Start of Available data

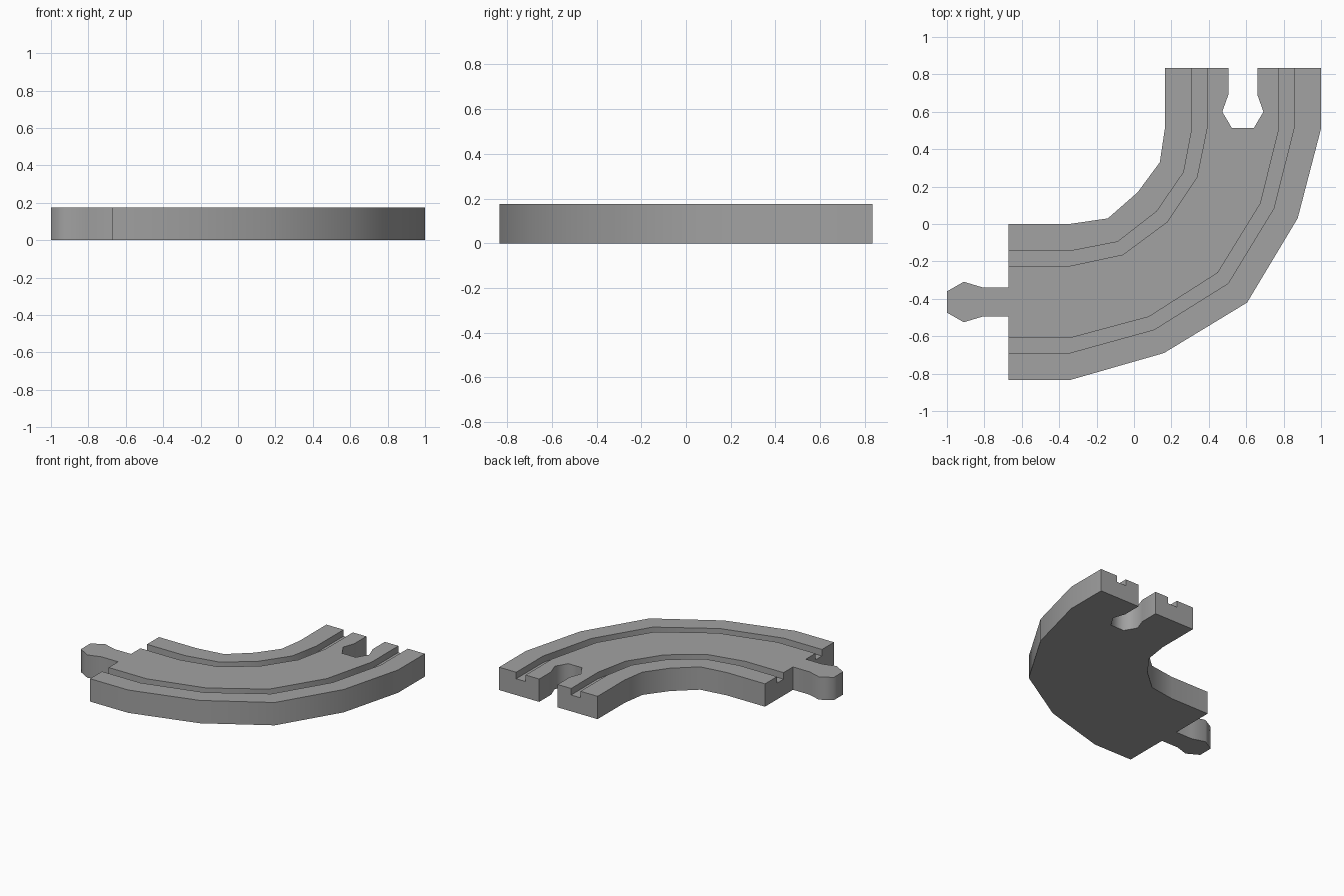
import bpy, bmesh, math
from mathutils import Vector

cube = bpy.data.objects.get("Cube")
if cube:
    bpy.data.objects.remove(cube, do_unlink=True)

H = 0.175        # track thickness
GROOVE = 0.05    # groove depth

grey = bpy.data.materials.new("track grey")
grey.use_nodes = True
colour = (0.36, 0.36, 0.36, 1)
grey.diffuse_color = colour
grey.node_tree.nodes["Principled BSDF"].inputs["Base Color"].default_value = colour


def make_object(name, bm):
    bmesh.ops.recalc_face_normals(bm, faces=bm.faces)
    mesh = bpy.data.meshes.new(name)
    bm.to_mesh(mesh)
    bm.free()
    mesh.materials.append(grey)
    obj = bpy.data.objects.new(name, mesh)
    bpy.context.collection.objects.link(obj)
    return obj


def prism(name, outline, z0, z1):
    bm = bmesh.new()
    face = bm.faces.new([bm.verts.new((x, y, z0)) for x, y in outline])
    top = bmesh.ops.extrude_face_region(bm, geom=[face])["geom"]
    bmesh.ops.translate(bm, vec=(0, 0, z1 - z0),
                        verts=[v for v in top if isinstance(v, bmesh.types.BMVert)])
    return make_object(name, bm)


# Inner and outer edge of the bend, station by station
inner = [(-0.67, 0), (-0.345, 0), (-0.14, 0.03), (0.02, 0.17),
         (0.138, 0.33), (0.165, 0.51), (0.165, 0.835)]
outer = [(-0.67, -0.835), (-0.345, -0.835), (0.16, -0.69), (0.605, -0.42),
         (0.875, 0.03), (1, 0.51), (1, 0.835)]

# Cross-section: fraction across the track, height
low = H - GROOVE
half = [(0, 0), (0, H), (0.174, H), (0.174, low), (0.269, low), (0.269, H)]
section = half + [(1 - t, z) for t, z in reversed(half)]

# Track body swept along the stations
bm = bmesh.new()
rings = []
for a, b in zip(inner, outer):
    a, b = Vector(a), Vector(b)
    rings.append([bm.verts.new((*a.lerp(b, t), z)) for t, z in section])
n = len(section)
for r, s in zip(rings, rings[1:]):
    for i in range(n):
        j = (i + 1) % n
        bm.faces.new((r[i], r[j], s[j], s[i]))
bm.faces.new(rings[0])
bm.faces.new(rings[-1])
track = make_object("curved_track", bm)

# Socket cut into the back end
side = [(0.078, 0.9), (0.078, 0.69), (0.11, 0.6), (0.058, 0.512)]
cx = 0.582
socket = prism("socket_cutter", [(cx - w, y) for w, y in side]
               + [(cx + w, y) for w, y in reversed(side)], -0.1, H + 0.1)
socket.hide_render = True
socket.hide_viewport = True
cut = track.modifiers.new("socket", 'BOOLEAN')
cut.operation = 'DIFFERENCE'
cut.solver = 'EXACT'
cut.object = socket

# Connector plug on the other end
edge = [(-0.67, 0.078), (-0.81, 0.078), (-0.91, 0.108), (-1, 0.057)]
cy = -0.417
plug = prism("connector_plug", [(x, cy + w) for x, w in edge]
             + [(x, cy - w) for x, w in reversed(edge)], 0, H)

# Apply the cut, then smooth the walls while keeping right angles sharp
bpy.ops.object.select_all(action='DESELECT')
bpy.context.view_layer.objects.active = track
track.select_set(True)
bpy.ops.object.modifier_apply(modifier="socket")
bpy.data.objects.remove(socket, do_unlink=True)
plug.select_set(True)
bpy.ops.object.shade_smooth_by_angle(angle=math.radians(65))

End of Available data

§ Task details: Omitting the pictures, copy each record above exactly as it stands.

§ Response to the task:
import bpy, bmesh, math
from mathutils import Vector

cube = bpy.data.objects.get("Cube")
if cube:
    bpy.data.objects.remove(cube, do_unlink=True)

H = 0.175        # track thickness
GROOVE = 0.05    # groove depth

grey = bpy.data.materials.new("track grey")
grey.use_nodes = True
colour = (0.36, 0.36, 0.36, 1)
grey.diffuse_color = colour
grey.node_tree.nodes["Principled BSDF"].inputs["Base Color"].default_value = colour


def make_object(name, bm):
    bmesh.ops.recalc_face_normals(bm, faces=bm.faces)
    mesh = bpy.data.meshes.new(name)
    bm.to_mesh(mesh)
    bm.free()
    mesh.materials.append(grey)
    obj = bpy.data.objects.new(name, mesh)
    bpy.context.collection.objects.link(obj)
    return obj


def prism(name, outline, z0, z1):
    bm = bmesh.new()
    face = bm.faces.new([bm.verts.new((x, y, z0)) for x, y in outline])
    top = bmesh.ops.extrude_face_region(bm, geom=[face])["geom"]
    bmesh.ops.translate(bm, vec=(0, 0, z1 - z0),
                        verts=[v for v in top if isinstance(v, bmesh.types.BMVert)])
    return make_object(name, bm)


# Inner and outer edge of the bend, station by station
inner = [(-0.67, 0), (-0.345, 0), (-0.14, 0.03), (0.02, 0.17),
         (0.138, 0.33), (0.165, 0.51), (0.165, 0.835)]
outer = [(-0.67, -0.835), (-0.345, -0.835), (0.16, -0.69), (0.605, -0.42),
         (0.875, 0.03), (1, 0.51), (1, 0.835)]

# Cross-section: fraction across the track, height
low = H - GROOVE
half = [(0, 0), (0, H), (0.174, H), (0.174, low), (0.269, low), (0.269, H)]
section = half + [(1 - t, z) for t, z in reversed(half)]

# Track body swept along the stations
bm = bmesh.new()
rings = []
for a, b in zip(inner, outer):
    a, b = Vector(a), Vector(b)
    rings.append([bm.verts.new((*a.lerp(b, t), z)) for t, z in section])
n = len(section)
for r, s in zip(rings, rings[1:]):
    for i in range(n):
        j = (i + 1) % n
        bm.faces.new((r[i], r[j], s[j], s[i]))
bm.faces.new(rings[0])
bm.faces.new(rings[-1])
track = make_object("curved_track", bm)

# Socket cut into the back end
side = [(0.078, 0.9), (0.078, 0.69), (0.11, 0.6), (0.058, 0.512)]
cx = 0.582
socket = prism("socket_cutter", [(cx - w, y) for w, y in side]
               + [(cx + w, y) for w, y in reversed(side)], -0.1, H + 0.1)
socket.hide_render = True
socket.hide_viewport = True
cut = track.modifiers.new("socket", 'BOOLEAN')
cut.operation = 'DIFFERENCE'
cut.solver = 'EXACT'
cut.object = socket

# Connector plug on the other end
edge = [(-0.67, 0.078), (-0.81, 0.078), (-0.91, 0.108), (-1, 0.057)]
cy = -0.417
plug = prism("connector_plug", [(x, cy + w) for x, w in edge]
             + [(x, cy - w) for x, w in reversed(edge)], 0, H)

# Apply the cut, then smooth the walls while keeping right angles sharp
bpy.ops.object.select_all(action='DESELECT')
bpy.context.view_layer.objects.active = track
track.select_set(True)
bpy.ops.object.modifier_apply(modifier="socket")
bpy.data.objects.remove(socket, do_unlink=True)
plug.select_set(True)
bpy.ops.object.shade_smooth_by_angle(angle=math.radians(65))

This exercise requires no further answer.